Copy out the full listing below as it stands, with its pictures left behind.

──────

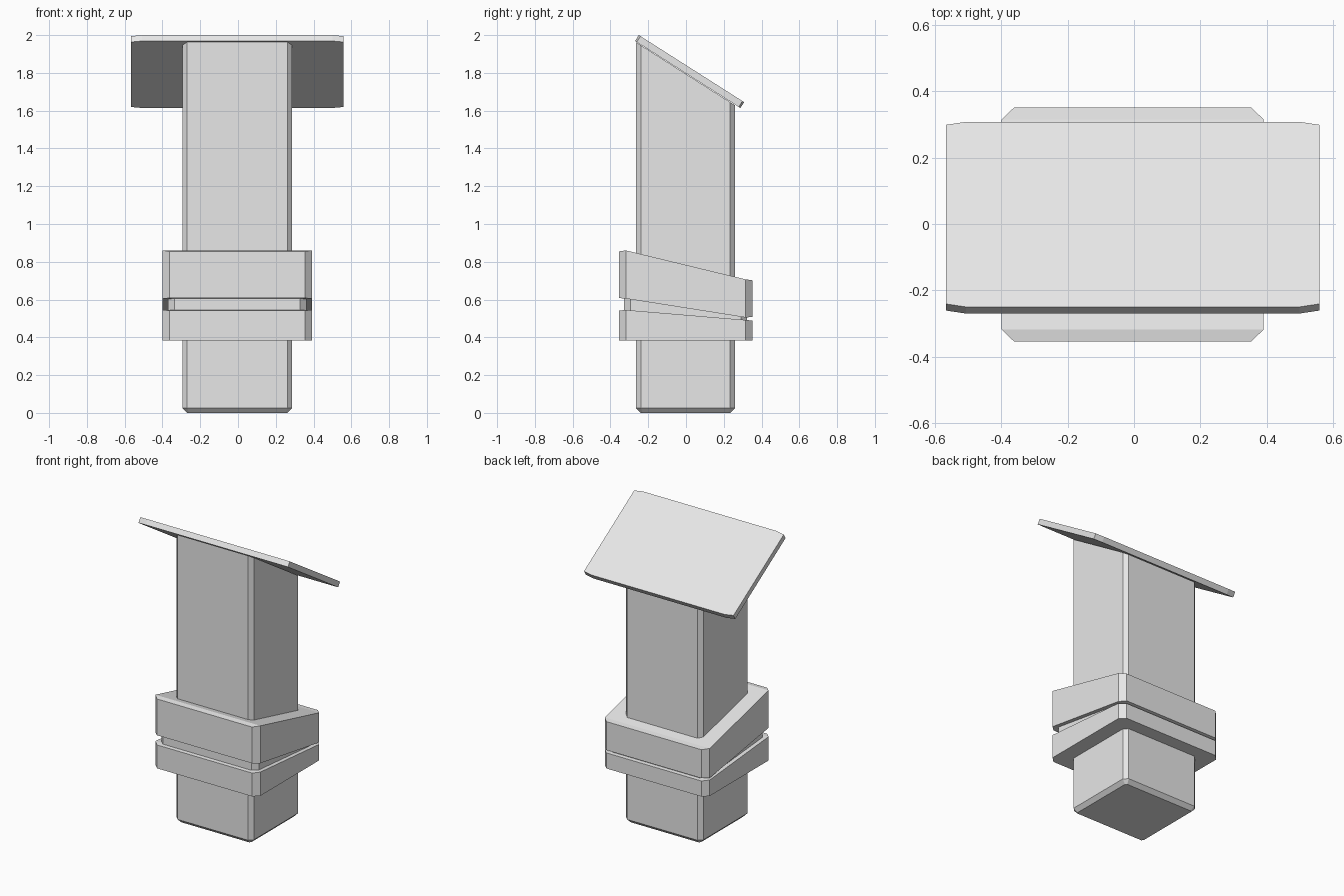
import bpy, bmesh

cube = bpy.data.objects.get("Cube")
if cube:
    bpy.data.objects.remove(cube, do_unlink=True)

grey = bpy.data.materials.new("light grey")
grey.use_nodes = True
grey.diffuse_color = (0.8, 0.8, 0.8, 1)
grey.node_tree.nodes["Principled BSDF"].inputs["Base Color"].default_value = grey.diffuse_color

CX = -0.004  # shared centre of the x extents


def ring(half_x, y0, y1, cut_x, cut_y, height, shift=0.0):
    """Rectangle with cut corners; height gives z for each y."""
    a, b = half_x, half_x - cut_x
    pts = [(-b, y0), (b, y0), (a, y0 + cut_y), (a, y1 - cut_y),
           (b, y1), (-b, y1), (-a, y1 - cut_y), (-a, y0 + cut_y)]
    return [(CX + x, y + shift, height(y)) for x, y in pts]


def slope(y0, z0, y1, z1):
    return lambda y: z0 + (z1 - z0) * (y - y0) / (y1 - y0)


def crowned(y0, z0, y1, z1, drop):
    """Sloping surface whose front and back lips dip slightly."""
    line = slope(y0, z0, y1, z1)
    return lambda y: line(min(max(y, y0), y1)) - (0 if y0 - 1e-4 <= y <= y1 + 1e-4 else drop)


def loft(name, rings):
    bm = bmesh.new()
    loops = [[bm.verts.new(p) for p in r] for r in rings]
    for low, high in zip(loops, loops[1:]):
        for i in range(8):
            j = (i + 1) % 8
            bm.faces.new((low[i], low[j], high[j], high[i]))
    for cap in (loops[0], loops[-1]):
        for ids in ((0, 1, 2, 7), (7, 2, 3, 6), (6, 3, 4, 5)):
            bm.faces.new([cap[i] for i in ids])
    bmesh.ops.recalc_face_normals(bm, faces=bm.faces)
    mesh = bpy.data.meshes.new(name)
    bm.to_mesh(mesh)
    bm.free()
    mesh.materials.append(grey)
    obj = bpy.data.objects.new(name, mesh)
    bpy.context.collection.objects.link(obj)
    return obj


def flat(z):
    return lambda y: z


# Square post with a chamfered foot and a slanted head
under_plate = slope(-0.27, 1.966, 0.285, 1.612)
loft("post", [
    ring(0.266, -0.24, 0.235, 0.01, 0.01, flat(0)),
    ring(0.291, -0.265, 0.26, 0.026, 0.026, flat(0.026)),
    ring(0.291, -0.265, 0.26, 0.026, 0.026, under_plate),
])

# Two wedge collars with a narrower neck between them
collar = (0.395, -0.354, 0.351, 0.037, 0.036)
loft("lower_collar", [
    ring(*collar, flat(0.383)),
    ring(*collar, crowned(-0.318, 0.545, 0.315, 0.492, 0.003)),
])
loft("collar_neck", [
    ring(0.367, -0.327, 0.324, 0.034, 0.033, flat(0.45)),
    ring(0.367, -0.327, 0.324, 0.034, 0.033, slope(-0.327, 0.65, 0.324, 0.55)),
])
loft("upper_collar", [
    ring(*collar, crowned(-0.318, 0.605, 0.315, 0.505, -0.003)),
    ring(*collar, crowned(-0.318, 0.86, 0.315, 0.707, 0.005)),
])

# Tilted top plate
plate = (0.563, -0.25, 0.308, 0.06, 0.009)
top = slope(-0.25, 2.0, 0.308, 1.645)
loft("top_plate", [
    ring(*plate, lambda y: top(y) - 0.031, -0.02),
    ring(*plate, top),
])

──────

[RESULT]:
import bpy, bmesh

cube = bpy.data.objects.get("Cube")
if cube:
    bpy.data.objects.remove(cube, do_unlink=True)

grey = bpy.data.materials.new("light grey")
grey.use_nodes = True
grey.diffuse_color = (0.8, 0.8, 0.8, 1)
grey.node_tree.nodes["Principled BSDF"].inputs["Base Color"].default_value = grey.diffuse_color

CX = -0.004  # shared centre of the x extents


def ring(half_x, y0, y1, cut_x, cut_y, height, shift=0.0):
    """Rectangle with cut corners; height gives z for each y."""
    a, b = half_x, half_x - cut_x
    pts = [(-b, y0), (b, y0), (a, y0 + cut_y), (a, y1 - cut_y),
           (b, y1), (-b, y1), (-a, y1 - cut_y), (-a, y0 + cut_y)]
    return [(CX + x, y + shift, height(y)) for x, y in pts]


def slope(y0, z0, y1, z1):
    return lambda y: z0 + (z1 - z0) * (y - y0) / (y1 - y0)


def crowned(y0, z0, y1, z1, drop):
    """Sloping surface whose front and back lips dip slightly."""
    line = slope(y0, z0, y1, z1)
    return lambda y: line(min(max(y, y0), y1)) - (0 if y0 - 1e-4 <= y <= y1 + 1e-4 else drop)


def loft(name, rings):
    bm = bmesh.new()
    loops = [[bm.verts.new(p) for p in r] for r in rings]
    for low, high in zip(loops, loops[1:]):
        for i in range(8):
            j = (i + 1) % 8
            bm.faces.new((low[i], low[j], high[j], high[i]))
    for cap in (loops[0], loops[-1]):
        for ids in ((0, 1, 2, 7), (7, 2, 3, 6), (6, 3, 4, 5)):
            bm.faces.new([cap[i] for i in ids])
    bmesh.ops.recalc_face_normals(bm, faces=bm.faces)
    mesh = bpy.data.meshes.new(name)
    bm.to_mesh(mesh)
    bm.free()
    mesh.materials.append(grey)
    obj = bpy.data.objects.new(name, mesh)
    bpy.context.collection.objects.link(obj)
    return obj


def flat(z):
    return lambda y: z


# Square post with a chamfered foot and a slanted head
under_plate = slope(-0.27, 1.966, 0.285, 1.612)
loft("post", [
    ring(0.266, -0.24, 0.235, 0.01, 0.01, flat(0)),
    ring(0.291, -0.265, 0.26, 0.026, 0.026, flat(0.026)),
    ring(0.291, -0.265, 0.26, 0.026, 0.026, under_plate),
])

# Two wedge collars with a narrower neck between them
collar = (0.395, -0.354, 0.351, 0.037, 0.036)
loft("lower_collar", [
    ring(*collar, flat(0.383)),
    ring(*collar, crowned(-0.318, 0.545, 0.315, 0.492, 0.003)),
])
loft("collar_neck", [
    ring(0.367, -0.327, 0.324, 0.034, 0.033, flat(0.45)),
    ring(0.367, -0.327, 0.324, 0.034, 0.033, slope(-0.327, 0.65, 0.324, 0.55)),
])
loft("upper_collar", [
    ring(*collar, crowned(-0.318, 0.605, 0.315, 0.505, -0.003)),
    ring(*collar, crowned(-0.318, 0.86, 0.315, 0.707, 0.005)),
])

# Tilted top plate
plate = (0.563, -0.25, 0.308, 0.06, 0.009)
top = slope(-0.25, 2.0, 0.308, 1.645)
loft("top_plate", [
    ring(*plate, lambda y: top(y) - 0.031, -0.02),
    ring(*plate, top),
])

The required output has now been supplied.